Stored data:
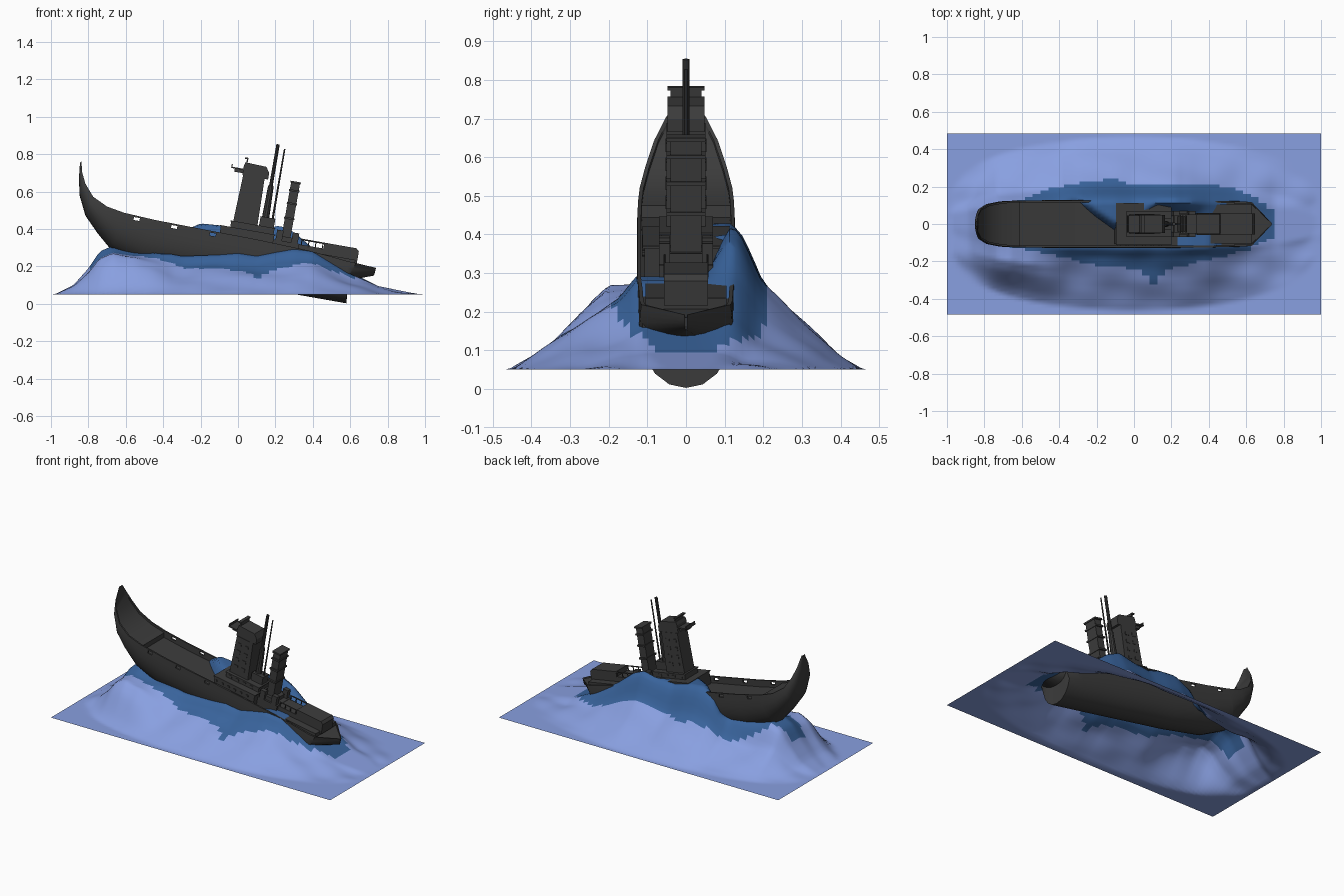
import bpy, bmesh, math
from mathutils import Matrix, Vector

if "Cube" in bpy.data.objects:
    bpy.data.objects.remove(bpy.data.objects["Cube"])

SHIP = Matrix.Translation((0, 0, 0.358)) @ Matrix.Rotation(math.radians(10), 4, 'Y')

def material(name, rgb):
    m = bpy.data.materials.new(name)
    m.diffuse_color = (*rgb, 1)
    m.use_nodes = True
    m.node_tree.nodes["Principled BSDF"].inputs["Base Color"].default_value = m.diffuse_color
    return m

STEEL = material("dark_steel", (0.045, 0.045, 0.045))
LIGHT = material("light_water", (0.25, 0.35, 0.75))
DARK = material("dark_water", (0.04, 0.125, 0.33))

def make(name, bm, mats=(STEEL,), matrix=SHIP):
    bmesh.ops.recalc_face_normals(bm, faces=bm.faces)
    me = bpy.data.meshes.new(name)
    bm.to_mesh(me)
    bm.free()
    ob = bpy.data.objects.new(name, me)
    bpy.context.collection.objects.link(ob)
    ob.matrix_world = matrix
    for m in mats:
        me.materials.append(m)
    return ob

def smooth(ob, deg):
    bpy.ops.object.select_all(action='DESELECT')
    ob.select_set(True)
    bpy.context.view_layer.objects.active = ob
    bpy.ops.object.shade_smooth_by_angle(angle=math.radians(deg))

def add_box(bm, u0, u1, y0, y1, w0, w1):
    m = Matrix.Translation(((u0 + u1) / 2, (y0 + y1) / 2, (w0 + w1) / 2)) @ Matrix.Diagonal((u1 - u0, y1 - y0, w1 - w0, 1))
    bmesh.ops.create_cube(bm, size=1, matrix=m)

def boxes(name, items):
    bm = bmesh.new()
    for b in items:
        add_box(bm, *b)
    return make(name, bm)

def rods(name, items, n=10):
    bm = bmesh.new()
    for a, b, r0, r1 in items:
        a, b = Vector(a), Vector(b)
        d = b - a
        m = Matrix.Translation((a + b) / 2) @ d.to_track_quat('Z', 'Y').to_matrix().to_4x4()
        bmesh.ops.create_cone(bm, cap_ends=True, segments=n, radius1=r0, radius2=r1, depth=d.length, matrix=m)
    return make(name, bm)

def prism(name, pts, half):
    bm = bmesh.new()
    f = bm.faces.new([bm.verts.new((u, -half, w)) for u, w in pts])
    g = bmesh.ops.extrude_face_region(bm, geom=[f])['geom']
    bmesh.ops.translate(bm, verts=[v for v in g if isinstance(v, bmesh.types.BMVert)], vec=(0, 2 * half, 0))
    bm.faces.ensure_lookup_table()
    return make(name, bm)

def lerp(pts, x):
    if x <= pts[0][0]:
        return pts[0][1]
    for (a, p), (b, q) in zip(pts, pts[1:]):
        if x <= b:
            return p + (q - p) * (x - a) / (b - a)
    return pts[-1][1]

# Hull: stations of gunwale u, gunwale w, half width, keel u, keel w, deck depth
stations = [(-.895, .253, .014, -.901, .245, .003), (-.88, .195, .052, -.892, .16, .008),
            (-.854, .14, .082, -.872, .07, .01), (-.80, .077, .106, -.823, -.03, .012),
            (-.717, .038, .12, -.743, -.111, .012), (-.62, .021, .124, -.663, -.180, .012),
            (-.615, .021, .124, -.655, -.185, .042), (-.45, .012, .126, -.5, -.235, .042),
            (-.2, .008, .126, -.2, -.249, .042), (.1, .004, .126, .1, -.249, .04),
            (.38, -.006, .126, .38, -.249, .03), (.5, -.016, .122, .53, -.249, .02),
            (.60, -.026, .12, .633, -.249, .015), (.645, -.028, .116, .615, -.13, .012),
            (.755, -.035, .004, .752, -.077, .008)]
section = [(1, 0), (1.01, .15), (1.01, .32), (.97, .5), (.86, .68), (.66, .84), (.36, .96), (0, 1)]
bm = bmesh.new()
rings = []
for ug, wg, h, uk, wk, dep in stations:
    def pt(f, t, s):
        return (ug + (uk - ug) * t, s * f * h, wg + (wk - wg) * t)
    inner = h - min(.01, h * .4)
    co = [pt(f, t, -1) for f, t in section] + [pt(f, t, 1) for f, t in section[-2::-1]]
    co += [(ug, inner, wg), (ug, inner, wg - dep), (ug, -inner, wg - dep), (ug, -inner, wg)]
    rings.append([bm.verts.new(c) for c in co])
for a, b in zip(rings, rings[1:]):
    for i in range(len(a)):
        j = (i + 1) % len(a)
        bm.faces.new((a[i], a[j], b[j], b[i]))
bm.faces.new(rings[0])
bm.faces.new(rings[-1])
hull = make("hull", bm)
cut = boxes("freeing_port_cutter", [(u - .016, u + .016, -.2, .2, w - .008, w + .008)
                                    for u, w in ((-.55, .0), (-.345, -.007), (-.135, -.011))])
cut.hide_render = True
cut.hide_viewport = True
mod = hull.modifiers.new("freeing_ports", 'BOOLEAN')
mod.operation = 'DIFFERENCE'
mod.object = cut
smooth(hull, 35)

# Deck houses
boxes("main_house", [(-.10, .19, -.108, .108, -.06, .04), (-.105, .195, -.112, .112, .04, .046)])
boxes("upper_house", [(-.05, .185, -.065, .065, .045, .075), (-.055, .19, -.07, .07, .075, .08)])
boxes("engine_house", [(.19, .33, -.07, .07, -.05, .02), (.21, .30, -.058, .058, .02, .045)])
boxes("aft_deck", [(.33, .64, -.105, .105, -.05, -.012)])
boxes("aft_house", [(.33, .47, -.057, .057, -.02, .018)])
prism("stern_house", [(.46, -.02), (.65, -.03), (.65, .035), (.635, .05), (.46, .05)], .057)
rods("portholes", [((u, s * .105, .018), (u, s * .114, .018), .009, .009)
                   for u in (-.085, -.04, .005, .05, .095, .14) for s in (-1, 1)])
boxes("upper_windows", [(u, u + .022, -.068, .068, .053, .068) for u in (-.03, .02, .07, .12)])

# Bridge tower
prism("bridge_tower", [(-.04, .07), (.092, .07), (.086, .33), (-.03, .33)], .05)
prism("bridge_cabin", [(-.035, .33), (.105, .33), (.105, .365), (.085, .395), (-.03, .40), (-.035, .38)], .048)
boxes("tower_windows", [(u, u + .026, -.053, .053, w, w + .022)
                        for u in (-.015, .035) for w in (.12, .17, .22, .27)])
boxes("lookout_platform", [(-.10, -.03, -.045, .045, .357, .364), (-.10, -.095, -.045, .045, .364, .378),
                           (-.08, -.03, -.03, .03, .34, .357), (-.025, -.018, -.04, .04, .4, .42),
                           (-.037, -.018, -.048, .048, .418, .426)])

# Masts
rods("main_mast", [((.128, 0, .07), (.126, 0, .30), .021, .015), ((.126, 0, .28), (.125, 0, .525), .010, .009)])
rods("signal_mast", [((.166, 0, .07), (.164, 0, .506), .006, .004)], 6)
boxes("mast_base", [(.10, .18, -.03, .03, .07, .13)])

# Funnel with bands
boxes("funnel", [(.229, .277, -.04, .04, .0, .345)])
boxes("funnel_bands", [(.225, .281, -.05, .05, w, w + .01) for w in (.14, .22, .29, .335)])
boxes("vents", [(u, u + .035, s - .014, s + .014, .015, .075) for u in (.20, .285) for s in (-.056, .056)])

# Railings on the aft deck
rail = []
for s in (-.055, .055):
    rail.append(((.335, s, .046), (.46, s, .046), .004, .004))
    rail += [((.34 + i * .038, s, .01), (.34 + i * .038, s, .046), .003, .003) for i in range(4)]
rods("aft_railing", rail, 6)

# Water: swell profiles along the ship and outward
FRONT = [(-.98, .05), (-.88, .10), (-.8, .19), (-.74, .28), (-.67, .31), (-.6, .295), (-.45, .285), (-.3, .255), (-.1, .262),
         (.0, .27), (.1, .255), (.2, .275), (.3, .292), (.4, .28), (.5, .22), (.6, .16), (.75, .095), (.97, .05)]
BACK = [(-.98, .05), (-.85, .12), (-.73, .26), (-.6, .25), (-.4, .255), (-.3, .385), (-.2, .43), (-.1, .42),
        (0, .39), (.1, .40), (.22, .43), (.3, .39), (.4, .30), (.55, .2), (.75, .095), (.97, .05)]
FALL_BOW = [(.04, 1), (.13, .86), (.24, .84), (.3, .64), (.36, .36), (.41, .15), (.46, 0)]
FALL_F = [(.135, 1), (.18, .77), (.24, .6), (.31, .43), (.4, .16), (.46, 0)]
FALL_B = [(.12, 1), (.15, .9), (.2, .6), (.3, .34), (.4, .1), (.46, 0)]
EDGE_B = [(-.8, .03), (-.55, .16), (-.35, .21), (-.1, .245), (.0, .21), (.4, .215), (.55, .19), (.65, .14), (.76, .06)]
EDGE_F = [(-.8, .1), (-.6, .13), (-.4, .17), (-.2, .22), (.02, .24), (.1, .32), (.18, .24), (.4, .19), (.6, .14), (.76, .06)]
CREST = [(-.34, .12), (-.1, -.035), (-.02, -.03), (.13, .08)]

def height(x, y):
    e = math.sqrt(max(0, 1 - (x / .985) ** 2)) ** .6
    a = abs(y) / max(e, .01)
    t = min(1, max(0, (y - lerp(CREST, x) + .05) / .1))
    t = t * t * (3 - 2 * t)
    ridge = lerp(FRONT, x) * (1 - t) + lerp(BACK, x) * t
    bow = min(1, max(0, (-.35 - x) / .2))
    g = lerp(FALL_B, a)
    if y < 0:
        g = lerp(FALL_BOW, a) * bow + lerp(FALL_F, a) * (1 - bow)
    ripple = .008 * math.sin(17 * x + 9 * y) * math.sin(23 * y - 6 * x) * g * (1 - g) * 4
    return .05 + max(0, (ridge - .05) * g + ripple)

NX, NY = 96, 60
bm = bmesh.new()
grid = [[bm.verts.new((x, y, height(x, y))) for y in (-.485 + .97 * j / NY for j in range(NY + 1))]
        for x in (-1 + 2 * i / NX for i in range(NX + 1))]
for i in range(NX):
    for j in range(NY):
        f = bm.faces.new((grid[i][j], grid[i + 1][j], grid[i + 1][j + 1], grid[i][j + 1]))
        x, y = -1 + 2 * (i // 2 * 2 + 1) / NX, -.485 + .97 * (j + .5) / NY
        f.material_index = int(-.8 < x < .76 and abs(y) < lerp(EDGE_F if y < 0 else EDGE_B, x))
smooth(make("water_swell", bm, (LIGHT, DARK), Matrix()), 60)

What is expected: Using the entries above, return each line that includes the word "range".

Reply to the exercise:
    for i in range(len(a)):
    rail += [((.34 + i * .038, s, .01), (.34 + i * .038, s, .046), .003, .003) for i in range(4)]
grid = [[bm.verts.new((x, y, height(x, y))) for y in (-.485 + .97 * j / NY for j in range(NY + 1))]
        for x in (-1 + 2 * i / NX for i in range(NX + 1))]
for i in range(NX):
    for j in range(NY):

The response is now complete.